Carol's Trip Summary

Now it is my turn to share my perception of our summer trip. If looking at the whole log I would say it was an awesome incredible journey! If asked to describe just our Alaska trip I would say that it was grueling, tiring, bone and nerve jarring, and a little disappointing. But it was still an adventure of a lifetime considering where we were and all that we did.

The wonderful things I will take home with me from Alaska:

  • The rare view of majestic Mt. McKinley
  • Viewing a real glacier, seeing it calve, and listening to it crack and thunder
  • Seeing humpback whales in the ocean
  • Seeing a grizzly bear wild and free in Denali National Park
  • Coming face to face with a male grizzly bear
  • Going home with Alaska gold I panned myself
The scenery:

I have seen better countryside views in the lower forty-eight states, such as Glacier National Park, the Olympic Mountains and rain forest, Yosemite Valley, beautiful rock formations in Arches National Park in Utah, the Grand Teton mountains, the south rim of the Grand Canyon, and the Canadian Rockies.

Southeast Alaska near the Glaciers and the Alaska Range offer more pleasing views. The Black Spruce trees that are so prevalent in Alaska’s forests remain standing for a long time after they die and there is a great deal of evidence of forest fires over the years that just makes the overall scenery unattractive. Alaska is so big that driving through the same scenery for hundreds of miles can be monotonous. I liked being closer to the mountain ranges because I love snow capped mountains. The snow capped peaks of the Canadian Rockies and all the glaciers were among the more beautiful views we have seen on this trip.

There are hundreds of miles sometimes between settled areas. Of course, to us, this is sometimes a plus and the purpose of getting away from it all. Alaska really is rough and rugged.

The weather:

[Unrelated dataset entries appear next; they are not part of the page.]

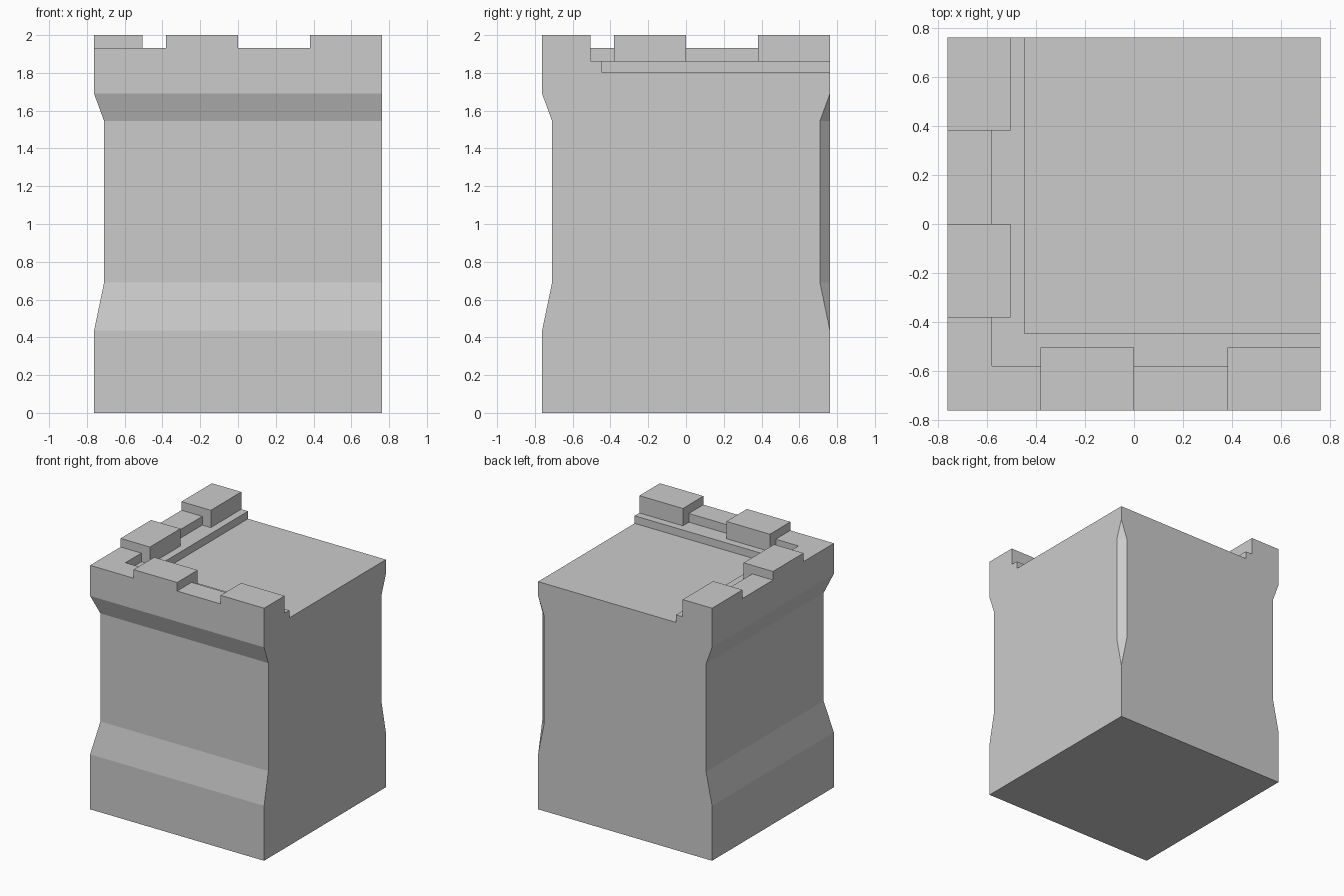
import bpy, bmesh

if "Cube" in bpy.data.objects:
    bpy.data.objects.remove(bpy.data.objects["Cube"])

H = 0.762          # half width of the square footprint
STEP_TOP = 1.69    # where the shaft ends and the battlements begin


def finish(bm, name):
    bmesh.ops.remove_doubles(bm, verts=bm.verts, dist=1e-4)
    bmesh.ops.dissolve_limit(bm, angle_limit=0.01, verts=bm.verts, edges=bm.edges)
    bmesh.ops.recalc_face_normals(bm, faces=bm.faces)
    mesh = bpy.data.meshes.new(name)
    bm.to_mesh(mesh)
    bm.free()
    obj = bpy.data.objects.new(name, mesh)
    bpy.context.collection.objects.link(obj)
    return obj


# Wall shaft: recessed on front and left, with a chamfered inner corner
def ring(bm, z, d):
    pts = [(-H + d, -H + d), (H, -H + d), (H, H - d), (H - d, H), (-H + d, H)]
    return [bm.verts.new((x, y, z)) for x, y in pts]


def quad_strip(bm, a, b):
    for i in range(len(a)):
        j = (i + 1) % len(a)
        coords = []
        for v in (a[i], a[j], b[j], b[i]):
            if all((v.co - c.co).length > 1e-5 for c in coords):
                coords.append(v)
        if len(coords) > 2:
            bm.faces.new(coords)


bm = bmesh.new()
profile = [(0, 0), (0.435, 0), (0.69, 0.053), (1.545, 0.053), (STEP_TOP, 0)]
rings = [ring(bm, z, d) for z, d in profile]
for lower, upper in zip(rings, rings[1:]):
    quad_strip(bm, lower, upper)
base = rings[0]
bm.faces.new([base[4], base[2], base[1], base[0]])
finish(bm, "wall_shaft")


# Battlements: floor, ledge, parapet and merlons as one stepped solid
C = 0.381
cuts = [-H, -0.58, -0.505, -0.446, -C, 0, C, H]
levels = [STEP_TOP, 1.803, 1.863, 1.932, 2.0]


def is_merlon(across, along):
    return across < -0.505 and (-C < along < 0 or along > C)


def height(x, y):
    if is_merlon(x, y) or is_merlon(y, x):
        return levels[4]
    edge = min(x, y)
    if edge < -0.58:
        return levels[3]
    return levels[2] if edge < -0.446 else levels[1]


n, m = len(cuts) - 1, len(levels) - 1
mid = [(a + b) / 2 for a, b in zip(cuts, cuts[1:])]


def solid(i, j, k):
    if k < 0:
        return True    # the shaft is below
    if not (0 <= i < n and 0 <= j < n and k < m):
        return False
    return levels[k + 1] <= height(mid[i], mid[j]) + 1e-6


bm = bmesh.new()
grid = (cuts, cuts, levels)
for i in range(n):
    for j in range(n):
        for k in range(m):
            if not solid(i, j, k):
                continue
            cell = (i, j, k)
            for axis in range(3):
                for side in (0, 1):
                    other = list(cell)
                    other[axis] += 2 * side - 1
                    if solid(*other):
                        continue
                    u, v = (axis + 1) % 3, (axis + 2) % 3
                    face = []
                    for du, dv in ((0, 0), (1, 0), (1, 1), (0, 1)):
                        idx = list(cell)
                        idx[axis] += side
                        idx[u] += du
                        idx[v] += dv
                        face.append(bm.verts.new([grid[a][idx[a]] for a in range(3)]))
                    bm.faces.new(face if side else face[::-1])
finish(bm, "battlements")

It definitely affected my view of Alaska. I tired of wet, rainy, foggy, overcast days. It is true that there are only about 3 to 4 days of sun a month. The fog and rain obstructed views 2/3 of the time. I missed out on lots of pretty views described in the Milepost Guide. It was very frustrating to travel all the miles we did to get to Alaska, along with the cost, and then not be able to see all we anticipated. The weather is just unpredictable from day to day or even hour to hour.

The roads:

Ah, yes, the roads. I thought the Top of the World Highway, the Alaska Highway, and the Cassiar Highway were highly overrated as "must" drives. The really rough gravel roads, the frost heaves, wet and/or mud, potholes, and bone jarring rides for many hours, just were not worth the wear and tear on our RV, the truck, or especially our nerves. But we have earned our medals just like most visitors to Alaska. Had we known what these roads were really like we would not have driven them. We would have taken the better of the roads then backtracked to continue to other places. We could have spent more time in some of the prettier areas and done other things. Although, we did have decent days to drive through the mountains to Valdez and Haines. Our "Second Home" now has a few more dents and moans and groans. All the driving through the vast state of Alaska really does take something out of you by the end of the trip just leaving you exhausted. This seems to be common among other people I have talked to who share the same feelings I listed above.


Am I glad I came to Alaska? Yes! It was indeed an adventure into the last frontier and I know why that is the state motto. We can say we did it. Would I take the trip again? No. We had planned this trip for so long, and were so excited about it all, that I think we set our expectations way too high.

If I were to tell someone how to see Alaska I would suggest a cruise to see the glaciers or see them by air if you could afford it. Or fly into Anchorage and rent a small Class C motor home so you could drive to Denali and around the west and southwest part of the state, going into areas maybe big rigs don‘t. Unless you are a fisherman, I would skip Seward, Homer, and Valdez.

Talk to as many people as you can who have been to Alaska and read as much information as you can as well. You will meet some that would return in a heartbeat. Be prepared for the conditions I mentioned above. Then decide for yourself how you want to take your trip. Plan to spend plenty of time in Alaska, be very flexible, be patient, and just live in the moment that each day brings.